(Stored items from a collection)
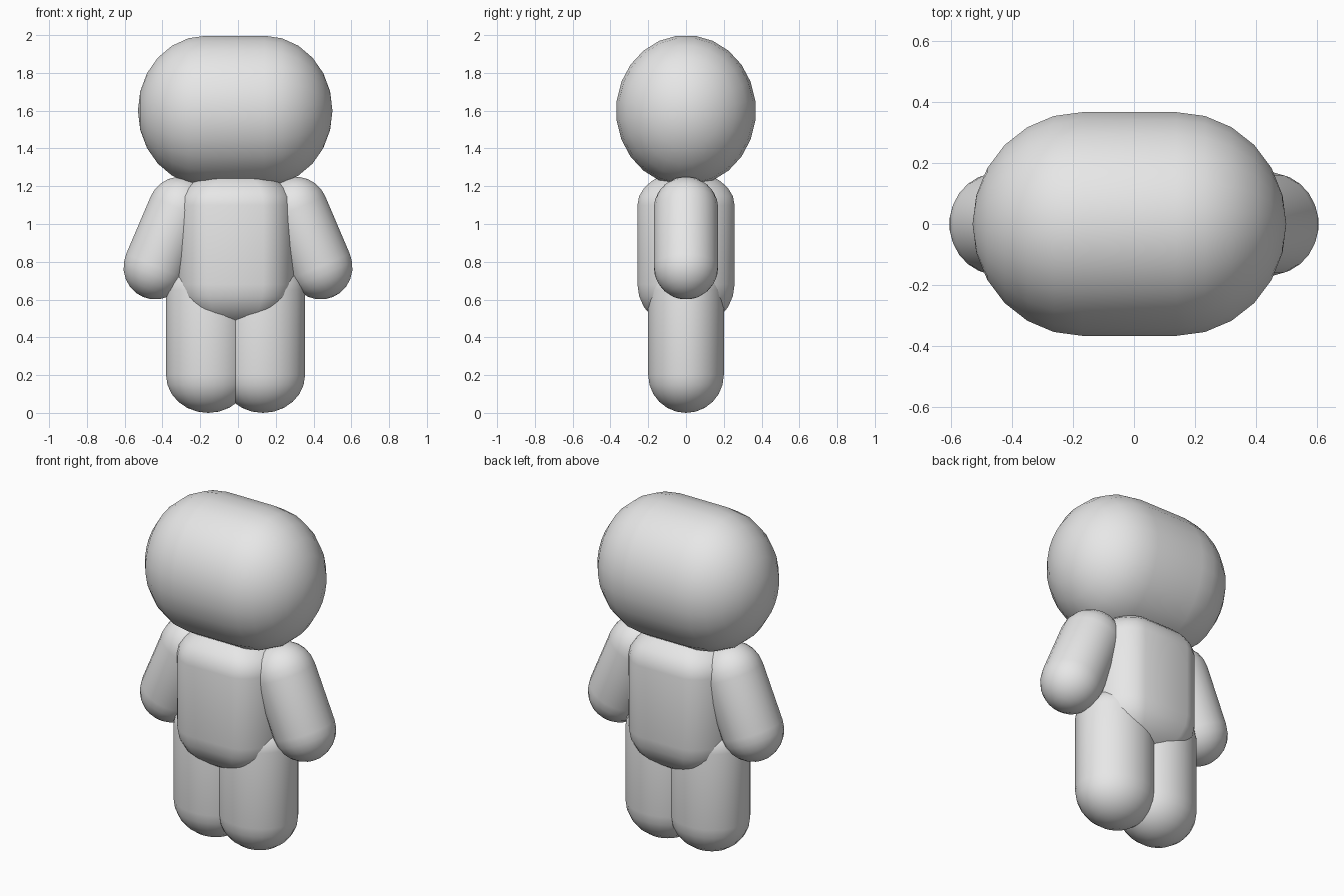
import bpy, bmesh
from math import sin, cos, pi, copysign
from mathutils import Vector

cube = bpy.data.objects.get("Cube")
if cube:
    bpy.data.objects.remove(cube, do_unlink=True)

grey = bpy.data.materials.new("plain_grey")
grey.use_nodes = True
colour = (0.8, 0.8, 0.8, 1)
grey.diffuse_color = colour
grey.node_tree.nodes["Principled BSDF"].inputs["Base Color"].default_value = colour

SEGMENTS, CAP = 24, 6


def capsule(name, start, end, radii, caps, flat=0):
    """Rounded tube from start to end: radii across, cap lengths at both ends,
    flat widens the cross-section sideways."""
    start, end = Vector(start), Vector(end)
    axis = (end - start).normalized()
    deep = Vector((0, 1, 0))
    side = deep.cross(axis)
    bm = bmesh.new()

    # Rings: rounded start, then rounded end; the gap between is the straight wall
    steps = [(start, -caps[0], pi / 2 * i / CAP) for i in range(CAP - 1, -1, -1)]
    steps += [(end, caps[1], pi / 2 * i / CAP) for i in range(CAP)]
    rings = []
    for centre, length, lift in steps:
        ring = []
        for s in range(SEGMENTS):
            a = 2 * pi * (s + 0.5) / SEGMENTS
            across = radii[0] * cos(a) + copysign(flat, cos(a))
            point = side * across + deep * (radii[1] * sin(a) / cos(pi / SEGMENTS))
            ring.append(bm.verts.new(centre + axis * length * sin(lift) + point * cos(lift)))
        rings.append(ring)

    for low, high in zip(rings, rings[1:]):
        for s in range(SEGMENTS):
            t = (s + 1) % SEGMENTS
            bm.faces.new((low[s], low[t], high[t], high[s]))
    for ring, tip in ((rings[0], start - axis * caps[0]), (rings[-1], end + axis * caps[1])):
        pole = bm.verts.new(tip)
        for s in range(SEGMENTS):
            bm.faces.new((ring[s], ring[(s + 1) % SEGMENTS], pole))
    bmesh.ops.recalc_face_normals(bm, faces=bm.faces)

    mesh = bpy.data.meshes.new(name)
    bm.to_mesh(mesh)
    bm.free()
    mesh.shade_smooth()
    mesh.materials.append(grey)
    obj = bpy.data.objects.new(name, mesh)
    bpy.context.collection.objects.link(obj)
    return obj


# Head: wide capsule lying sideways
capsule("head", (-0.17, 0, 1.6), (0.14, 0, 1.6), (0.4, 0.367), (0.36, 0.36))

# Torso: upright, flattened front and back
capsule("torso", (-0.012, 0, 0.68), (-0.012, 0, 1.1), (0.2, 0.257), (0.24, 0.18), flat=0.12)

# Limbs, mirrored
for name, sx in (("left", 1), ("right", -1)):
    capsule(name + "_arm", (sx * 0.435, 0, 0.775), (sx * 0.305, 0, 1.08),
            (0.172, 0.17), (0.175, 0.17))
    x = -0.013 + sx * 0.145
    capsule(name + "_leg", (x, 0, 0.2), (x, 0, 0.65), (0.225, 0.2), (0.2, 0.15))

> [WORK REQUEST] Omit every picture, and please return the entries exactly from the first line through the line with "bm = bmesh.new()", both included.

> [TASK ANSWER]
import bpy, bmesh
from math import sin, cos, pi, copysign
from mathutils import Vector

cube = bpy.data.objects.get("Cube")
if cube:
    bpy.data.objects.remove(cube, do_unlink=True)

grey = bpy.data.materials.new("plain_grey")
grey.use_nodes = True
colour = (0.8, 0.8, 0.8, 1)
grey.diffuse_color = colour
grey.node_tree.nodes["Principled BSDF"].inputs["Base Color"].default_value = colour

SEGMENTS, CAP = 24, 6


def capsule(name, start, end, radii, caps, flat=0):
    """Rounded tube from start to end: radii across, cap lengths at both ends,
    flat widens the cross-section sideways."""
    start, end = Vector(start), Vector(end)
    axis = (end - start).normalized()
    deep = Vector((0, 1, 0))
    side = deep.cross(axis)
    bm = bmesh.new()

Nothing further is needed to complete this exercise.